Self-publishing used to be a paper-&-ink enterprise, and the up-front costs of creating a physical book were usually borne by the author. Plus, before the Interwebs matured self-published authors had a limited customer base.

The growing popularity of online book-selling made distribution easier, and opened the door to a "print on demand" business model that eliminated the risk of paying for copies that might not sell. But the game didn't really change until the arrival of e-readers. Not only was the distribution problem solved, the up-front costs associated with paper-&-ink publishing were finally eliminated. E-publishing was easy and risk-free for authors, and (ta da!) Indie-publishing was born.
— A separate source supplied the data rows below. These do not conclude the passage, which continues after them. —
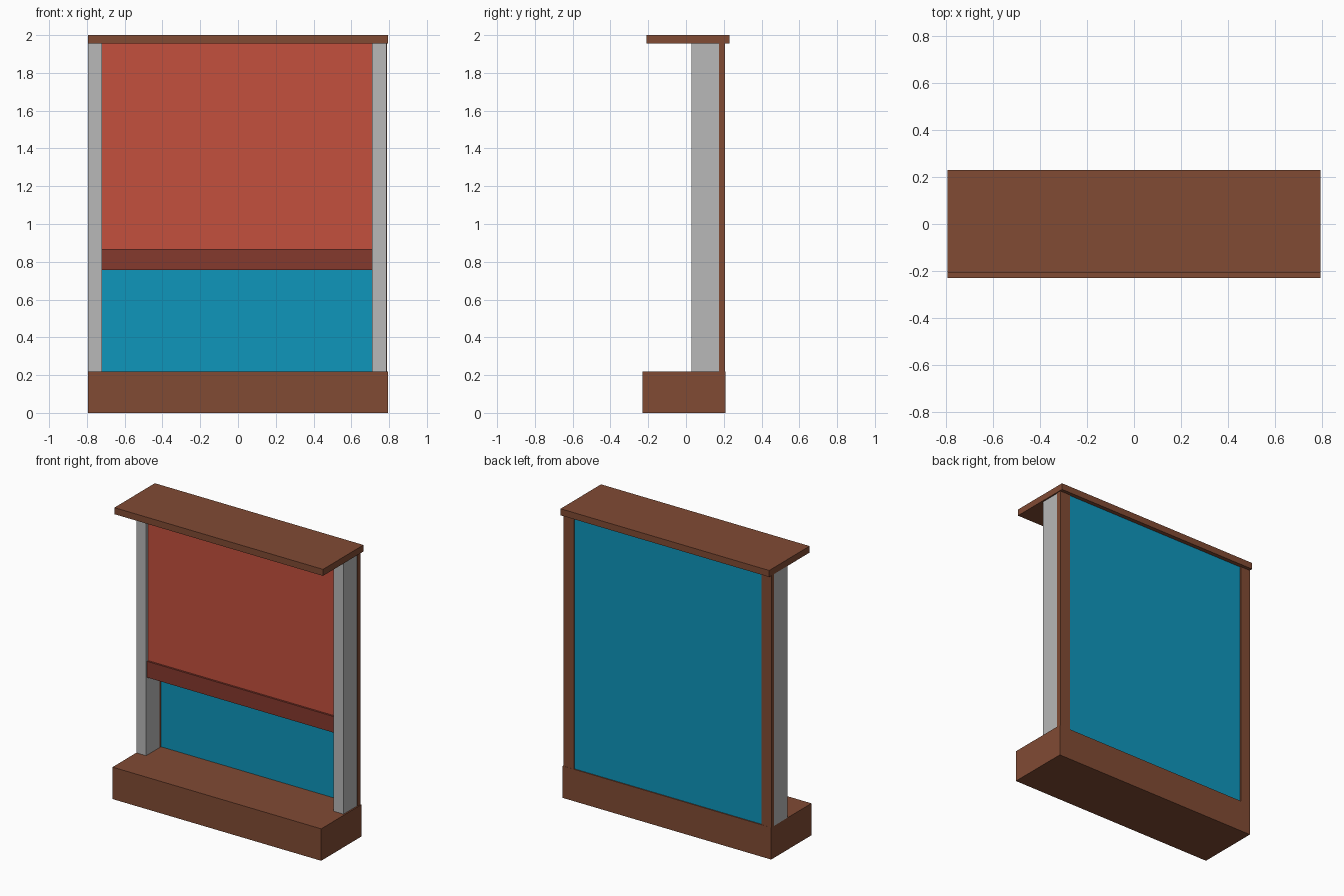
import bpy
import bmesh

old = bpy.data.objects.get("Cube")
if old:
    bpy.data.objects.remove(old, do_unlink=True)


def material(name, r, g, b):
    mat = bpy.data.materials.new(name)
    mat.use_nodes = True
    mat.diffuse_color = (r, g, b, 1)
    mat.node_tree.nodes["Principled BSDF"].inputs["Base Color"].default_value = (r, g, b, 1)
    return mat


def box(name, mat, x, y, z):
    """Flat-sided box from (min, max) pairs on each axis."""
    bm = bmesh.new()
    bmesh.ops.create_cube(bm, size=1)
    for v in bm.verts:
        for axis, (low, high) in enumerate((x, y, z)):
            v.co[axis] = low if v.co[axis] < 0 else high
    mesh = bpy.data.meshes.new(name)
    bm.to_mesh(mesh)
    bm.free()
    mesh.materials.append(mat)
    obj = bpy.data.objects.new(name, mesh)
    bpy.context.collection.objects.link(obj)
    return obj


brown = material("brown wood", 0.22, 0.07, 0.034)
grey = material("grey rail", 0.48, 0.48, 0.48)
red = material("red fabric", 0.55, 0.08, 0.048)
dark_red = material("dark red hem", 0.235, 0.041, 0.027)
blue = material("blue glass", 0.0045, 0.305, 0.5)

FULL = (-0.795, 0.795)      # overall width
OPENING = (-0.72, 0.71)     # between the posts
SILL_TOP, LID_BOTTOM = 0.22, 1.955
HEIGHT = (SILL_TOP, LID_BOTTOM)

# Sill and overhanging top board
box("sill", brown, FULL, (-0.23, 0.208), (0, SILL_TOP))
box("top_board", brown, FULL, (-0.21, 0.23), (LID_BOTTOM, 2))

# Side rails with the window frame posts behind them
for side, x_rail, x_frame in (
    ("right", (FULL[0], OPENING[0]), (FULL[0], OPENING[0])),
    ("left", (OPENING[1], 0.785), (OPENING[1], 0.79)),
):
    box(side + "_rail", grey, x_rail, (0.028, 0.175), HEIGHT)
    box(side + "_frame_post", brown, x_frame, (0.175, 0.207), HEIGHT)

# Window pane, set slightly into the frame
box("window_pane", blue, OPENING, (0.19, 0.201), HEIGHT)

# Half-lowered blind with its weighted hem bar
box("blind", red, OPENING, (0.05, 0.062), (0.8, LID_BOTTOM))
box("blind_hem_bar", dark_red, OPENING, (0.037, 0.075), (0.756, 0.867))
At this point, pretty much everyone understands how authors benefit from the Indie-publishing model. I can upload a novel directly to the seller's website, sell 150 copies, and make $50. That's a good deal for me: it's free, I have access to a huge pool of potential readers, and there are no hoops to jump through (no agents, no editors, no delay). Assuming I can't (or don't want to) follow a traditional publishing path, Indie-publishing offers an excellent alternative.

Jenny Crusie has a fabulous and comprehensive post about the topic here, pointing out the benefits - and drawbacks - of Indie-publishing. Like most people, Crusie focuses on the pros and cons of Indie-publishing for authors.

But what I find even more interesting is how attractive Indie-publishing is to online booksellers. For the cost of a little web infrastructure, companies like Amazon.com and Barnes and Noble have a brand new source of revenue. Bypassing traditional publishing may or may not be a good idea for the author, and as Crusie and others point out, every writer needs to consider the pros and cons and make a decision on a book-by-book basis.

But for the online book-sellers there's really no downside to encouraging writers to "go Indie." In exchange for minimal services (converting documents to e-reader format, processing payments, maintaining an online presence) the same 150 sales that earn the author $50 will net $100 for the online book-seller. In a worst case scenario, authors will upload drivel, no one will buy it, and no one will make any money. But it's far more likely that at least some authors will upload something of interest to at least a few hundred people. The author makes a little money; the online seller makes a little money; and everyone is happy.

Unlike authors, online booksellers really don't have to weigh the pros and cons of Indie-publishing. It's always worth it for an online booksellers to make their infrastructure and customer base available to Indie authors, because - hey! - free money!

I don't think Indie-Publishing will replace traditional publishing, but I do think it's here to stay. And I don't think that's due to authors (or readers) being fed up with traditional publishing. I think the real winners in the Indie-publishing business model may be companies like Amazon and B&N. Which makes me wonder whether there's a way to connect local bookstores with Indie-publishing.

What do you guys think?